Now the mental benefits, because you should all know by now that training encompasses so much more than a 20 minute AMRAP to get you sweaty!
Set more rewarding goals
Weight training gives us the opportunity to set positive, performance-based goals instead of negative, aesthetics-based targets (“I want to gain speed by getting an 8 minute 2k row, gain strength by adding 10 kg to my back squat, improve my fitness by being able to complete Murph as Rx” as opposed to “I want to lose 5 kg, drop an inch around my waist, fit into those size 10 shorts”).
Whereas training for an arbitrary aesthetic goal can be demotivating, training for a physical, tangible goal is much more rewarding and more exciting to follow through.
Develop confidence in overcoming a challenge
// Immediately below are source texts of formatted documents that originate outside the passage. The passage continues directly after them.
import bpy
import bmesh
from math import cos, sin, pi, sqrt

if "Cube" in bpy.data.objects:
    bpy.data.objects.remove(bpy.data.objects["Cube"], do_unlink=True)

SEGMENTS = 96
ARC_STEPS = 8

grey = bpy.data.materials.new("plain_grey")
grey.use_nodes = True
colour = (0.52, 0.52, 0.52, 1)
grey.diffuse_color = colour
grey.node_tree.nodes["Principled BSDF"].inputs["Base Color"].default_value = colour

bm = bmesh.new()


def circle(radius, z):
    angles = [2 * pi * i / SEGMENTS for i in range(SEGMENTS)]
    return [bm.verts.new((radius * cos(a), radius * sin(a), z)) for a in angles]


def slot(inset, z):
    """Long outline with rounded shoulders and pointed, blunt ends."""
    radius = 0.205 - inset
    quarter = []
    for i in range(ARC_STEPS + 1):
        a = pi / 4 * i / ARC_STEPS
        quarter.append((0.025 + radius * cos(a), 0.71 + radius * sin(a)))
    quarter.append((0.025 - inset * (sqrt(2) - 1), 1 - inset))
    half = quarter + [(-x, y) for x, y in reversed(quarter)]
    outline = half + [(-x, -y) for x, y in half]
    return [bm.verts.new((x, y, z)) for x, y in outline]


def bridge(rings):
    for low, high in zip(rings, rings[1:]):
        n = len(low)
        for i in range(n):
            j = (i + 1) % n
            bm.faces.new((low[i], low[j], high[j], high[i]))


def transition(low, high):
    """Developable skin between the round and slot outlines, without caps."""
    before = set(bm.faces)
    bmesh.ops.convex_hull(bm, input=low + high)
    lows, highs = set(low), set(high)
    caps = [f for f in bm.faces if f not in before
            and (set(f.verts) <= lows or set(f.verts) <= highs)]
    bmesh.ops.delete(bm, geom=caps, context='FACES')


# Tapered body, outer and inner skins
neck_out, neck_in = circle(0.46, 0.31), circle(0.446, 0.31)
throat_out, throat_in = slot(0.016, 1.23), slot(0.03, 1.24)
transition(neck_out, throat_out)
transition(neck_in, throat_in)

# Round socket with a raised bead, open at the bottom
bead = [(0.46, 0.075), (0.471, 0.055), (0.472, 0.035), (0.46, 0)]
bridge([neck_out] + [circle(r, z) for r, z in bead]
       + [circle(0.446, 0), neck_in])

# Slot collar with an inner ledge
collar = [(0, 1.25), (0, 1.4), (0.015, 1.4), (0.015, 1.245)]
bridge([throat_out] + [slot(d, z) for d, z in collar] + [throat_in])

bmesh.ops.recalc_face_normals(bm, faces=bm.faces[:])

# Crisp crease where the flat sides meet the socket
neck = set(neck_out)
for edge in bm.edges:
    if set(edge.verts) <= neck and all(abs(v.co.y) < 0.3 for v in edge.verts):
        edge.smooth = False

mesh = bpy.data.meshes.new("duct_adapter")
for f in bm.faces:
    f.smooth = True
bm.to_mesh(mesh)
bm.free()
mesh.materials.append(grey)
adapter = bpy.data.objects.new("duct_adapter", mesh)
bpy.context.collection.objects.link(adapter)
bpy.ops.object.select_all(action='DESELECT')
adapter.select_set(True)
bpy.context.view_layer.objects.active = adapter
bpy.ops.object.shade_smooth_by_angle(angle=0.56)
You know that little internal monologue you have before you approach a heavy bar? “I got this, the last set felt easy, I’m feeling strong today”. That’s called confidence and the bar is your challenge. Think that that confidence leaves you as soon as you walk out of the gym? Think again. The confidence you develop in your training will transfer directly over to any challenges you face outside of the box. You’ll find an increased sense of confidence overcoming any obstacle you face, regardless of if it is measured in kilos or in a presentation at work.
Learn to deal with failure and character building
I can’t sugar coat everything. There will be days when your lifts won’t go as planned. Or a goal you set for yourself might take longer to achieve than anticipated. Strength training is a great exercise in building character, in learning to deal with failure, in picking yourself back up and trying again when you fail, in sticking with it when you can’t quite see the light at the end of the tunnel. Just like your improved confidence, these skills from your training will transfer over and help in the way you deal with problems in your every day life.
Become a positive role model
Although I questioned if there was such a thing as too muscular (determined by one’s personal taste and preference), I’m certain there is such a thing as too skinny, which comes down to health and wellness. In a world dominated by unattainable notions of beauty, why not be the woman that shows younger girls not what they should look like, but what they can do.
Let’s refer back to those women I mentioned before when I was ranting about what ‘too bulky’ actually means. I selected their photos because I know that we all look up to them. We are awe-struck when we see them on television, we well up with patriotic pride when they stand on the podium, and if we saw them in the street, you better believe we’d stop them for their photo. However, I bet you that we don’t do this because of the way these women look in their Instagram selfies or the way they rock a bikini. These women are empowering to other people (both women and men) not for how they look, but for how they perform. Their bodies have a purpose and they are doing everything in their power to fulfil that purpose. That is inspiring.
Regardless of your training background, your goals, what you want your body to look like, or what other people think about you, know that you can be strong, you can be athletic and you can move well. Focus on these positives in your training, instead of focusing on how you should look, and in addition to being strong and healthy, you might also possess that one thing that makes you more attractive than anything else... Happiness :)
* I would like to give credit and thanks to one of our members (who shall remain anonymous, but is known by all as an incredibly strong, gifted athlete and a beautiful person) who was kind enough to share their own experiences with body image and weight training with me and whose feedback helped to shape this blog.